I’ve been thinking about this since May Day, when I marched with All Souls UU‘s Director of Religious Education, Taryn, and she asked me that very question. I think she asked in part because she was preparing the youth service in which the 9th graders in the Coming of Age class read to the congregation the credos they’d been working on since September, and because I generally say that I was “raised UU,” because compared to most adult UUs I was.
In fact, my family didn’t actually discover UUsim till I was in middle school, though we’re among those who would say we were always UU and just never knew there was a term or a community for that. We became active, affiliated members of a UU congregation because we were already living the liberal religious and social values that the Unitarian Universalist Association affirms and promotes. Initially, that’s what I told Taryn.
As our conversation continued, however, something amazing popped out of my mouth. “You know,” I said, “I think I probably study Arabic and the Islamic world because of the Neighboring Faiths curriculum we did in my middle school religious education.” That was the first year that my family attended UU services, and it made an indelible mark, so much so that I have come back twice and taught parts of that curriculum. So that got me thinking about other ways UUism has influenced the way I live my life.
In fact, I would say that “acceptance of one another and encouragement to spiritual growth” in any and all religious communities is a cornerstone of the way I lead my life. Since even before I considered myself a UU, I sought to learn and teach as much as possible about all world religions, with respect for the truth and value in all of them. I think that’s what mothers in my Peace Corps village were seeing when they said to their daughters, “Do you see how Maryah dresses / behaves? She’s a better Muslim than you are!”
- The inherent worth and dignity of every person;
- Justice, equity and compassion in human relations;
- The goal of world community with peace, liberty, and justice for all;
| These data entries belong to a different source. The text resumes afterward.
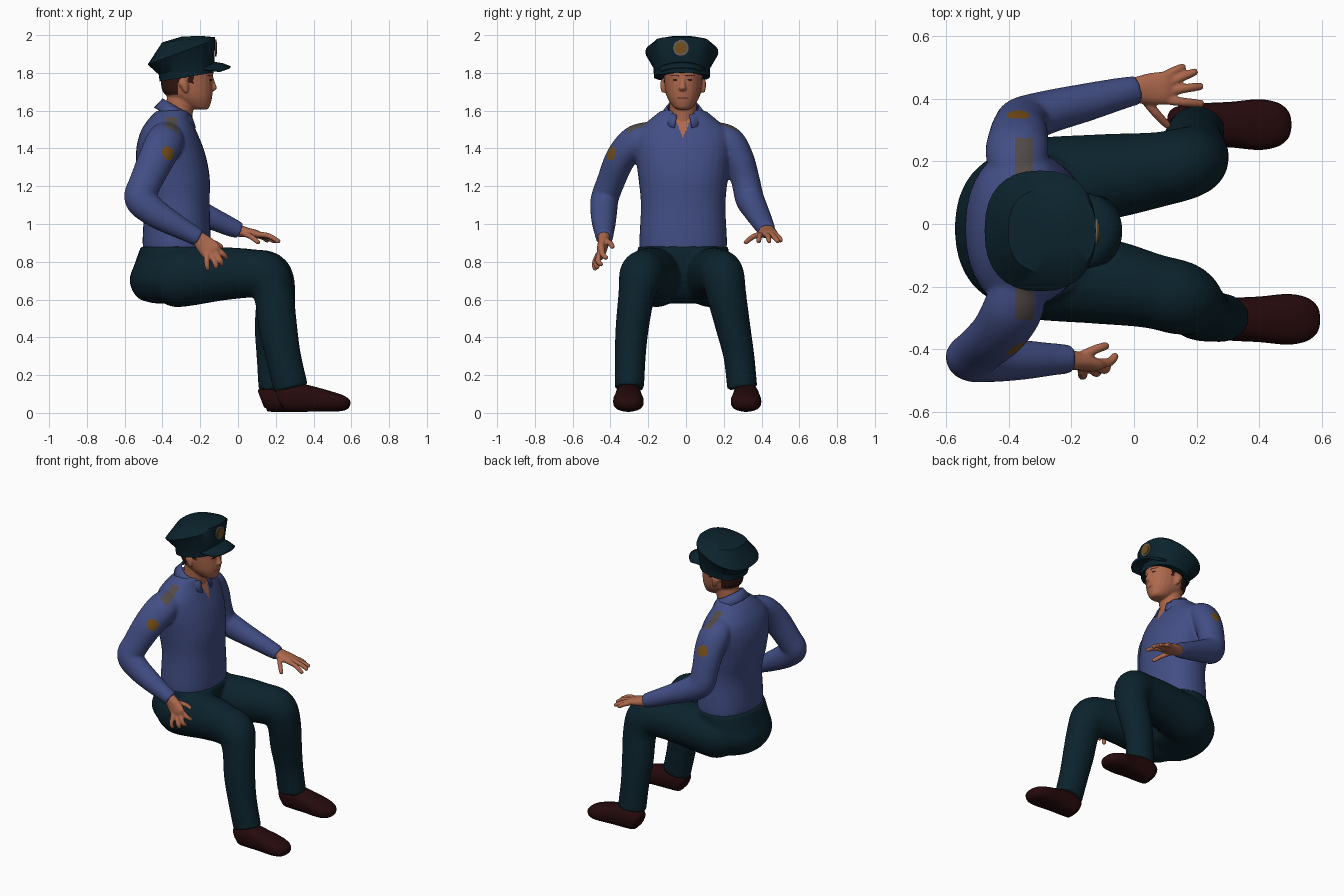
import bpy, bmesh, math
from mathutils import Vector


def material(name, r, g, b):
    m = bpy.data.materials.new(name)
    m.diffuse_color = (r, g, b, 1)
    return m


SHIRT = material("shirt blue", .055, .077, .235)
NAVY = material("dark navy cloth", .0035, .0165, .026)
SKIN = material("skin", .42, .14, .075)
SHOE = material("dark brown leather", .019, .003, .0035)
HAIR = material("dark brown hair", .03, .008, .006)
GOLD = material("gold badge", .18, .078, .01)
STRIPE = material("faded epaulette", .085, .07, .065)
RIM = material("grey badge rim", .13, .12, .10)
LIPS = material("lips", .22, .06, .04)


def loft(bm, rings):
    """Skin a list of point rings and close both ends."""
    vs = [[bm.verts.new(p) for p in r] for r in rings]
    n = len(vs[0])
    for a, b in zip(vs, vs[1:]):
        for i in range(n):
            j = (i + 1) % n
            bm.faces.new((a[i], a[j], b[j], b[i]))
    bm.faces.new(vs[0][::-1])
    bm.faces.new(vs[-1])


def spow(v, e):
    return math.copysign(abs(v) ** e, v)


def tube(bm, pts, p=2.0, n=24, steps=6, flat=False):
    """Smooth tube; each point is x, y, z, radius in the xz plane, radius sideways."""
    k = [pts[0]] + list(pts) + [pts[-1]]
    path = []
    for s in range(1, len(k) - 2):
        for q in range(steps):
            t = q / steps
            path.append([.5 * (2 * b + (c - a) * t + (2 * a - 5 * b + 4 * c - d) * t * t
                               + (3 * b - a - 3 * c + d) * t ** 3)
                         for a, b, c, d in zip(*k[s - 1:s + 3])])
    path.append(list(pts[-1]))
    rings = []
    for i, c in enumerate(path):
        t = (Vector(path[min(i + 1, len(path) - 1)][:3]) - Vector(path[max(i - 1, 0)][:3])).normalized()
        if flat:
            t = Vector((0, 0, 1))
        a = Vector((0, 1, 0)).cross(t).normalized()
        b = t.cross(a)
        ang = [2 * math.pi * j / n for j in range(n)]
        rings.append([Vector(c[:3]) + a * c[3] * spow(math.cos(w), 2 / p)
                      + b * c[4] * spow(math.sin(w), 2 / p) for w in ang])
    loft(bm, rings)


def finish(name, bm, mats, voxel=0, rule=None, solid=0, smooth=4):
    bmesh.ops.recalc_face_normals(bm, faces=bm.faces)
    me = bpy.data.meshes.new(name)
    bm.to_mesh(me)
    bm.free()
    ob = bpy.data.objects.new(name, me)
    bpy.context.collection.objects.link(ob)
    if solid:
        m = ob.modifiers.new("thickness", 'SOLIDIFY')
        m.thickness, m.offset = solid, 0
    if voxel:
        m = ob.modifiers.new("merge", 'REMESH')
        m.mode, m.voxel_size = 'VOXEL', voxel
        m = ob.modifiers.new("relax", 'SMOOTH')
        m.factor, m.iterations = .5, smooth
        dg = bpy.context.evaluated_depsgraph_get()
        new = bpy.data.meshes.new_from_object(ob.evaluated_get(dg))
        ob.modifiers.clear()
        ob.data = me = new
    me.materials.clear()
    for m in mats:
        me.materials.append(m)
    for f in me.polygons:
        f.material_index = rule(f.center) if rule else 0
    bpy.ops.object.select_all(action='DESELECT')
    ob.select_set(True)
    bpy.context.view_layer.objects.active = ob
    bpy.ops.object.shade_smooth_by_angle(angle=math.radians(80 if voxel else 35))
    return ob


CY = -.015  # body centre line

# Shirt: torso and both sleeves merged
bm = bmesh.new()
tube(bm, [(x, CY, z, a, b) for x, z, a, b in [
    (-.325, .82, .165, .22), (-.325, .90, .18, .232), (-.325, 1.1, .175, .224), (-.34, 1.25, .19, .238),
    (-.358, 1.38, .182, .255), (-.367, 1.48, .152, .25), (-.362, 1.55, .116, .18), (-.345, 1.6, .085, .118)]],
     2.2, 32, flat=True)
tube(bm, [(-.37, -.17, 1.485, .08, .06), (-.385, -.265, 1.44, .1, .082), (-.43, -.345, 1.35, .096, .08),
          (-.49, -.40, 1.22, .086, .074), (-.518, -.43, 1.135, .084, .074), (-.455, -.435, 1.07, .078, .071),
          (-.36, -.435, 1.01, .066, .064), (-.26, -.433, .955, .052, .052), (-.205, -.432, .925, .047, .046)])
tube(bm, [(-.37, .14, 1.485, .08, .06), (-.375, .222, 1.44, .1, .082), (-.37, .278, 1.35, .096, .08),
          (-.365, .315, 1.23, .086, .076), (-.345, .335, 1.14, .086, .076), (-.27, .36, 1.09, .076, .069),
          (-.15, .39, 1.035, .061, .061), (-.04, .418, .985, .051, .051), (.01, .428, .965, .043, .046)])


def shirt_rule(c):
    d = abs(c.y - CY)
    if c.x > -.29 and c.z > 1.455 and d < (c.z - 1.455) * .4:
        return 1                                   # open neck
    if min((c - Vector((-.37, s, 1.375))).length for s in (-.395, .345)) < .037:
        return 2                                   # sleeve badges
    if abs(c.x + .35) < .028 and .16 < d < .29 and c.z > 1.43:
        return 3                                   # shoulder stripes
    return 0


finish("shirt", bm, [SHIRT, SKIN, GOLD, STRIPE], .008, shirt_rule, smooth=8)

# Collar
bm = bmesh.new()
prev = None
for i in range(29):
    w = math.radians(22 + i * 316 / 28)
    c, s = math.cos(w), math.sin(w)
    row = [bm.verts.new(p) for p in (
        (-.322 + .075 * c, CY + .082 * s, 1.617 - .045 * c),
        (-.325 + .09 * c, CY + .1 * s, 1.597 - .045 * c),
        (-.33 + .112 * c, CY + .124 * s, 1.56 - .055 * c))]
    if prev:
        for k in (0, 1):
            bm.faces.new((prev[k], row[k], row[k + 1], prev[k + 1]))
    prev = row
finish("collar", bm, [SHIRT], solid=.008)

# Trousers: pelvis and both legs merged
bm = bmesh.new()
tube(bm, [(x, CY, z, a, b) for x, z, a, b in [
    (-.365, .58, .08, .11), (-.367, .61, .165, .19), (-.362, .70, .212, .245),
    (-.338, .80, .205, .246), (-.325, .88, .19, .24)]], 2.2, 32, flat=True)
tube(bm, [(-.44, .11, .69, .1, .1), (-.34, .125, .708, .15, .145), (-.1, .15, .735, .142, .138),
          (.08, .175, .738, .128, .12), (.165, .195, .72, .125, .115), (.198, .215, .62, .106, .105),
          (.19, .25, .45, .102, .092), (.19, .28, .3, .092, .082), (.2, .298, .13, .092, .08)])
tube(bm, [(-.44, -.14, .69, .1, .1), (-.34, -.155, .708, .15, .145), (-.1, -.183, .735, .142, .138),
          (.06, -.215, .738, .128, .12), (.15, -.238, .72, .125, .118), (.19, -.262, .62, .106, .097),
          (.212, -.285, .45, .102, .088), (.24, -.295, .3, .094, .082), (.28, -.3, .13, .092, .078)])
finish("trousers", bm, [NAVY], .011, smooth=5)

# Shoes
for name, dx, dy in (("left_shoe", 0, .318), ("right_shoe", .092, -.305)):
    bm = bmesh.new()
    tube(bm, [(x + dx, dy, z, a, b) for x, z, a, b in [
        (.122, .07, .045, .045), (.15, .078, .07, .062), (.23, .08, .075, .069), (.31, .072, .066, .073),
        (.40, .06, .053, .081), (.46, .051, .042, .07), (.492, .046, .026, .045), (.502, .044, .008, .015)]], 2.5)
    finish(name, bm, [SHOE])


def hand(name, palm, fingers):
    bm = bmesh.new()
    tube(bm, palm, 2.3)
    for f in fingers:
        rad = (.0155, .0145, .012, .005)
        tip = Vector(f[2]) + (Vector(f[2]) - Vector(f[1])).normalized() * .008
        tube(bm, [(*p, r, r) for p, r in zip(list(f) + [tuple(tip)], rad)], n=12, steps=4)
    finish(name, bm, [SKIN], .005, smooth=3)


hand("left_hand", [(-.01, .427, .967, .034, .038), (.05, .432, .955, .026, .05),
                   (.10, .435, .946, .021, .052), (.125, .437, .94, .012, .044)],
     [((.10, .398, .945), (.16, .39, .938), (.215, .385, .908)),
      ((.11, .425, .945), (.17, .435, .932), (.213, .44, .908)),
      ((.11, .45, .945), (.15, .468, .93), (.195, .487, .908)),
      ((.09, .47, .943), (.13, .49, .93), (.157, .502, .912)),
      ((.03, .405, .95), (.07, .355, .932), (.107, .316, .903))])
hand("right_hand", [(-.22, -.433, .935, .036, .034), (-.175, -.44, .89, .05, .028),
                    (-.14, -.45, .855, .055, .023), (-.123, -.452, .838, .045, .014)],
     [((-.11, -.445, .87), (-.078, -.442, .84), (-.06, -.422, .82)),
      ((-.12, -.455, .85), (-.092, -.466, .805), (-.085, -.448, .785)),
      ((-.14, -.46, .835), (-.12, -.476, .79), (-.115, -.468, .77)),
      ((-.165, -.465, .84), (-.165, -.485, .79), (-.16, -.48, .762)),
      ((-.165, -.42, .91), (-.115, -.398, .895), (-.088, -.39, .878))])

# Head: skull, neck, nose and ears merged; hair and features by region
bm = bmesh.new()
tube(bm, [(x, CY, z, a, b) for x, z, a, b in [
    (-.20, 1.606, .035, .03), (-.215, 1.62, .064, .052), (-.245, 1.66, .106, .08), (-.266, 1.70, .132, .094),
    (-.271, 1.76, .138, .102), (-.27, 1.82, .138, .105), (-.27, 1.87, .11, .08)]], 2.15, flat=True)
tube(bm, [(-.325, CY, 1.49, .08, .08), (-.312, CY, 1.6, .074, .072), (-.29, CY, 1.72, .08, .075)], flat=True)
tube(bm, [(-.138, -.018, 1.775, .008, .011), (-.131, -.018, 1.74, .013, .014),
          (-.129, -.018, 1.718, .017, .02), (-.138, -.018, 1.704, .01, .014)], n=12, flat=True)
for s in (-1, 1):
    tube(bm, [(x, CY + s * .104, z, a, b) for x, z, a, b in [
        (-.275, 1.695, .008, .01), (-.28, 1.715, .018, .015), (-.29, 1.745, .026, .018),
        (-.292, 1.768, .01, .01)]], n=12, flat=True)


def head_rule(c):
    d = abs(c.y + .018)
    ear = d > .1 and -.322 < c.x < -.255 and c.z < 1.775
    if not ear and ((c.x < -.318 and c.z > 1.685) or (c.x < -.235 and c.z > 1.745)):
        return 1
    if c.x > -.2:
        if (abs(c.z - 1.785) < .004 and .018 < d < .065) or (abs(c.z - 1.762) < .005 and .028 < d < .05):
            return 1
        if abs(c.z - 1.667) < .006 and d < .028:
            return 2
    return 0


finish("head", bm, [SKIN, HAIR, LIPS], .005, head_rule, smooth=4)

# Cap: tilted band and flared crown
HY = -.022


def ring(cx, rx, ry, z, slope, p=2.6, n=32):
    out = []
    for i in range(n):
        w = 2 * math.pi * i / n
        x = rx * spow(math.cos(w), 2 / p)
        out.append((cx + x, HY + ry * spow(math.sin(w), 2 / p), z + slope * x))
    return out


bm = bmesh.new()
loft(bm, [ring(-.272, .143, .148, 1.778, .16, 2.3), ring(-.272, .148, .15, 1.83, .26, 2.3),
          ring(-.300, .178, .193, 1.91, .37, 2.4), ring(-.262, .14, .135, 1.975, .1), ring(-.25, .05, .05, 1.994, .05)])
finish("cap", bm, [NAVY])

# Cap visor
bm = bmesh.new()
prev = None
for i in range(17):
    w = math.radians(-64 + i * 8)
    c, s = math.cos(w), math.sin(w)
    row = [bm.verts.new(p) for p in (
        (-.28 + .14 * c, HY + .14 * s, 1.795 + .06 * c),
        (-.23 + .15 * c, HY + .133 * s, 1.795 + .05 * c),
        (-.17 + .13 * spow(c, .7), HY + .115 * s, 1.79 + .04 * c))]
    if prev:
        for k in (0, 1):
            bm.faces.new((prev[k], row[k], row[k + 1], prev[k + 1]))
    prev = row
finish("cap_visor", bm, [NAVY], solid=.012)

# Cap badge: rim and centre plates
for name, r, x, m in (("badge_rim", .044, -.119, RIM), ("badge_centre", .031, -.116, GOLD)):
    bm = bmesh.new()
    loft(bm, [[(x + o, HY - .005 + r * math.cos(k * math.pi / 10), 1.932 + r * math.sin(k * math.pi / 10))
               for k in range(20)] for o in (-.004, .004)])
    finish(name, bm, [m])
These are the foundational values for which I was a Rotary Youth Exchange Scholar and active ROTEX member, for which I was a Girl Scout camp counselor, for which I joined the Peace Corps, for which I taught refugees in Amman and Cairo, for which I became a NYC Teaching Fellow, because of which I couldn’t keep my mouth shut and stay a NYCT Fellow, and for which I now teach immigrant women.
Those values and “the right of conscience and the use of the democratic process” are the reason I visited Tahrir Square every morning of the Egyptian Revolution and frequently thereafter, and then blogged and published my observations of what I observed. It’s why I continue to avidly and empathetically follow the fight for democracy across the Arab world in the last two years.
“Respect for the interdependent web of all existence of which we are a part” is the one I wish I lived more consciously. While I certainly live almost every day aware of the interdependence of human existence, I am less conscientious about my interdependence with the natural environment. I do more than some people, perhaps. I was raised to take what some call a “navy shower,” turning off the water while I shampoo or soap up. I’ve given up Ziplocs and Saran Wrap in favor of reusable Tupperware, and try to remember to take my reusable shopping bags to the grocery store. I try to dress for the weather and rely less on heat and A/C. But I’m also addicted to my electronics with their high electricity needs, and to my hormone-injected beef and cheaper, more convenient non-organic produce.
Still and all, I’ve discovered over the last month or so that I really do live by the values and principles of my faith. The next question is this: Where can I take those values and principles from here?